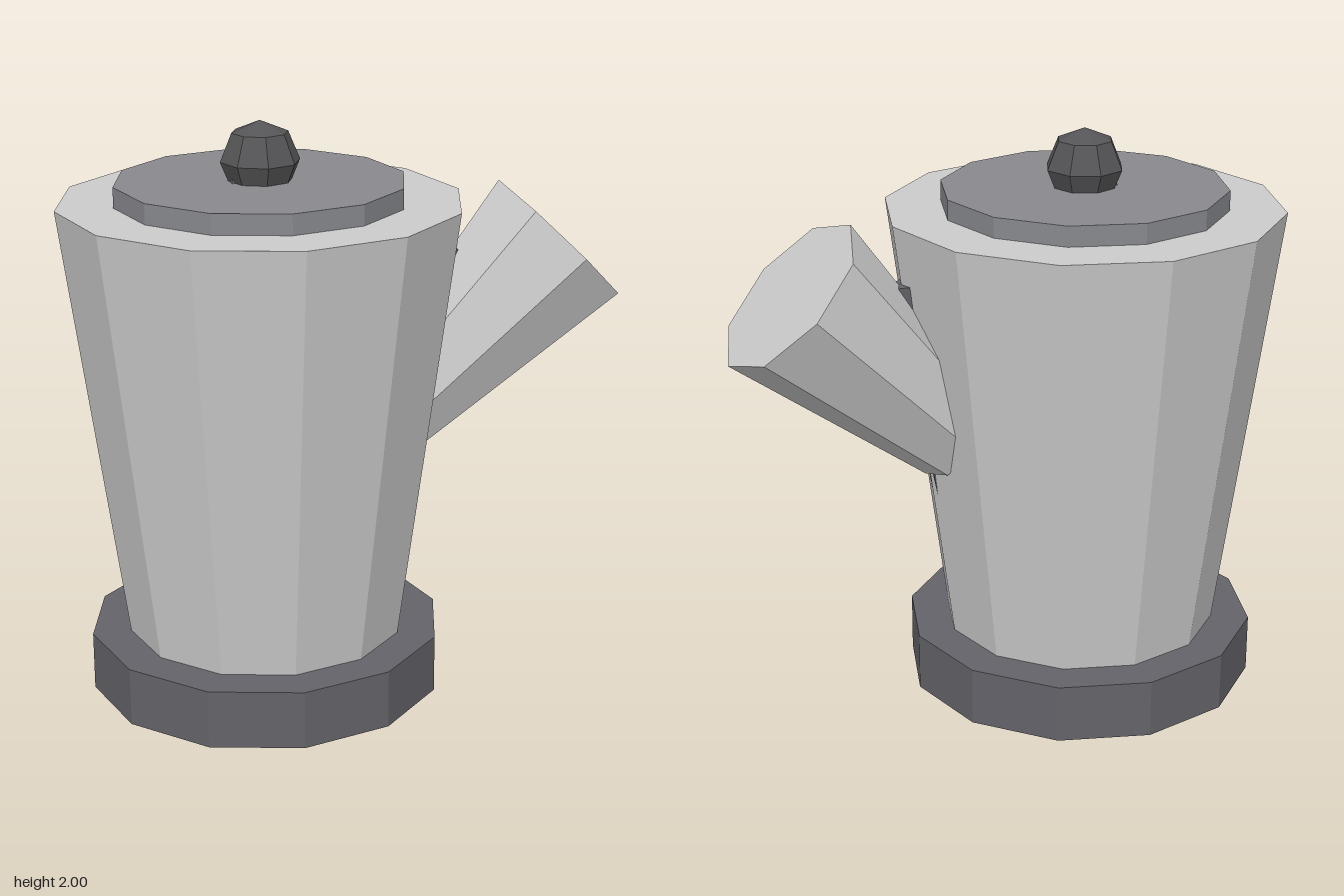
import * as THREE from 'three';

const paint = (color) => new THREE.MeshStandardMaterial({ color, flatShading: true });

export function createModel() {
  const group = new THREE.Group();
  const cx = -0.29; // axis of the pot
  const bodyMat = paint(0xcccccc);
  const baseMat = paint(0x646369);
  const lidMat = paint(0x88898e);
  const knobMat = paint(0x555557);

  const add = (name, geometry, material, x, y) => {
    const mesh = new THREE.Mesh(geometry, material);
    mesh.name = name;
    mesh.position.set(x, y, 0);
    group.add(mesh);
    return mesh;
  };

  // Upright twelve-sided drum between two heights
  const drum = (name, rTop, rBottom, y0, y1, material) =>
    add(name, new THREE.CylinderGeometry(rTop, rBottom, y1 - y0, 12), material, cx, (y0 + y1) / 2);

  drum('base', 0.62, 0.62, 0, 0.205, baseMat);
  drum('body', 0.69, 0.485, 0.205, 1.73, bodyMat);
  drum('lid', 0.495, 0.495, 1.73, 1.8, lidMat);
  add('knob', new THREE.SphereGeometry(0.136, 8, 4), knobMat, cx, 1.864);

  // Flared spout leaning out at 45 degrees
  const spout = add('spout', new THREE.CylinderGeometry(0.306, 0.171, 0.828, 8), bodyMat, 0.467, 1.243);
  spout.rotation.z = -Math.PI / 4;

  // Angular handle, mostly sunk into the pot, with only its corners showing
  const handle = new THREE.Group();
  handle.name = 'handle';
  group.add(handle);
  const corners = [[-0.4, 1.785], [0.355, 1.53], [0.18, 0.56]].map(([x, y]) => new THREE.Vector3(x, y, 0));
  for (let i = 0; i < corners.length - 1; i++) {
    const a = corners[i], b = corners[i + 1];
    const dir = b.clone().sub(a);
    const rod = new THREE.Mesh(new THREE.CylinderGeometry(0.053, 0.053, dir.length(), 6), baseMat);
    rod.name = 'handleRod';
    rod.position.copy(a).add(b).multiplyScalar(0.5);
    rod.quaternion.setFromUnitVectors(new THREE.Vector3(0, 1, 0), dir.normalize());
    handle.add(rod);
  }
  return group;
}
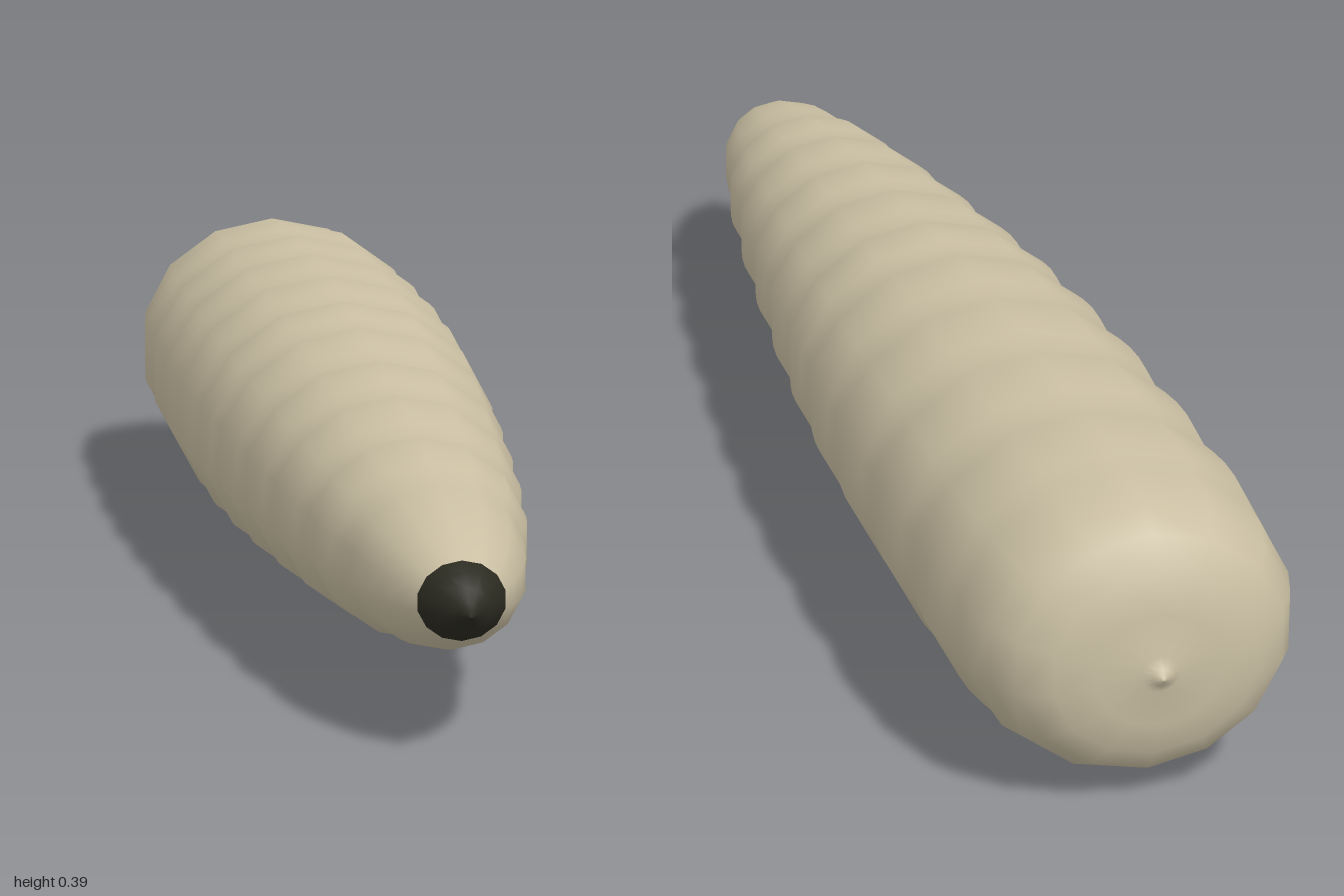
import * as THREE from 'three';

const SIDES = 14;

// Turn a [radius, z] profile around the long axis, flatten it slightly and
// let the thin ends sag a little below the centre line.
function turned(profile) {
  const points = profile.map(([r, z]) => new THREE.Vector2(r, z));
  const geo = new THREE.LatheGeometry(points, SIDES);
  geo.rotateX(Math.PI / 2);
  geo.scale(1, 0.904, 1);
  const pos = geo.attributes.position;
  for (let i = 0; i < pos.count; i++) {
    const r = Math.hypot(pos.getX(i), pos.getY(i) / 0.904);
    pos.setY(i, pos.getY(i) + 0.185 + 0.07 * r);
  }
  return geo;
}

export function createModel() {
  const skin = new THREE.MeshStandardMaterial({ color: 0xcabfa3 });
  skin.name = 'pale skin';
  const dark = new THREE.MeshStandardMaterial({ color: 0x2b2a20 });
  dark.name = 'dark mouth';

  // Grooves between the body segments: [radius, z]
  const grooves = [
    [0.204, -0.83], [0.209, -0.645], [0.210, -0.455], [0.208, -0.265],
    [0.199, -0.09], [0.189, 0.06], [0.172, 0.23], [0.156, 0.39],
    [0.135, 0.56], [0.111, 0.72],
  ];

  // Rounded rear end with a small nipple
  const profile = [
    [0, -1], [0.012, -0.993], [0.025, -0.985], [0.08, -0.982],
    [0.13, -0.972], [0.168, -0.948], [0.19, -0.912], [0.203, -0.87],
  ];

  // Bulging segments
  const steps = 5;
  for (let i = 0; i < grooves.length - 1; i++) {
    const [r0, z0] = grooves[i];
    const [r1, z1] = grooves[i + 1];
    for (let s = 0; s < steps; s++) {
      const t = s / steps;
      const bulge = 0.009 * Math.sin(Math.PI * t);
      profile.push([THREE.MathUtils.lerp(r0, r1, t) + bulge, THREE.MathUtils.lerp(z0, z1, t)]);
    }
  }

  // Tapering head
  profile.push([0.111, 0.72], [0.108, 0.76], [0.099, 0.81], [0.085, 0.86], [0.068, 0.902], [0.053, 0.928]);

  const body = new THREE.Mesh(turned(profile), skin);
  body.name = 'segmentedBody';

  // Pointed mouth tip
  const mouth = new THREE.Mesh(
    turned([[0.053, 0.928], [0.043, 0.948], [0.028, 0.965], [0.013, 0.978], [0.006, 0.99], [0, 1]]),
    dark,
  );
  mouth.name = 'mouthTip';

  const model = new THREE.Group();
  model.name = 'larva';
  model.add(body, mouth);
  return model;
}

===============

> _PROBLEM REQUIREMENTS_
Exact repeats of the lines from the first one in the data through the line containing "for (let i = 0; i < pos.count;" make up the answer. Pictures do not.

> _COMPLETED TASK_
import * as THREE from 'three';

const paint = (color) => new THREE.MeshStandardMaterial({ color, flatShading: true });

export function createModel() {
  const group = new THREE.Group();
  const cx = -0.29; // axis of the pot
  const bodyMat = paint(0xcccccc);
  const baseMat = paint(0x646369);
  const lidMat = paint(0x88898e);
  const knobMat = paint(0x555557);

  const add = (name, geometry, material, x, y) => {
    const mesh = new THREE.Mesh(geometry, material);
    mesh.name = name;
    mesh.position.set(x, y, 0);
    group.add(mesh);
    return mesh;
  };

  // Upright twelve-sided drum between two heights
  const drum = (name, rTop, rBottom, y0, y1, material) =>
    add(name, new THREE.CylinderGeometry(rTop, rBottom, y1 - y0, 12), material, cx, (y0 + y1) / 2);

  drum('base', 0.62, 0.62, 0, 0.205, baseMat);
  drum('body', 0.69, 0.485, 0.205, 1.73, bodyMat);
  drum('lid', 0.495, 0.495, 1.73, 1.8, lidMat);
  add('knob', new THREE.SphereGeometry(0.136, 8, 4), knobMat, cx, 1.864);

  // Flared spout leaning out at 45 degrees
  const spout = add('spout', new THREE.CylinderGeometry(0.306, 0.171, 0.828, 8), bodyMat, 0.467, 1.243);
  spout.rotation.z = -Math.PI / 4;

  // Angular handle, mostly sunk into the pot, with only its corners showing
  const handle = new THREE.Group();
  handle.name = 'handle';
  group.add(handle);
  const corners = [[-0.4, 1.785], [0.355, 1.53], [0.18, 0.56]].map(([x, y]) => new THREE.Vector3(x, y, 0));
  for (let i = 0; i < corners.length - 1; i++) {
    const a = corners[i], b = corners[i + 1];
    const dir = b.clone().sub(a);
    const rod = new THREE.Mesh(new THREE.CylinderGeometry(0.053, 0.053, dir.length(), 6), baseMat);
    rod.name = 'handleRod';
    rod.position.copy(a).add(b).multiplyScalar(0.5);
    rod.quaternion.setFromUnitVectors(new THREE.Vector3(0, 1, 0), dir.normalize());
    handle.add(rod);
  }
  return group;
}
import * as THREE from 'three';

const SIDES = 14;

// Turn a [radius, z] profile around the long axis, flatten it slightly and
// let the thin ends sag a little below the centre line.
function turned(profile) {
  const points = profile.map(([r, z]) => new THREE.Vector2(r, z));
  const geo = new THREE.LatheGeometry(points, SIDES);
  geo.rotateX(Math.PI / 2);
  geo.scale(1, 0.904, 1);
  const pos = geo.attributes.position;
  for (let i = 0; i < pos.count; i++) {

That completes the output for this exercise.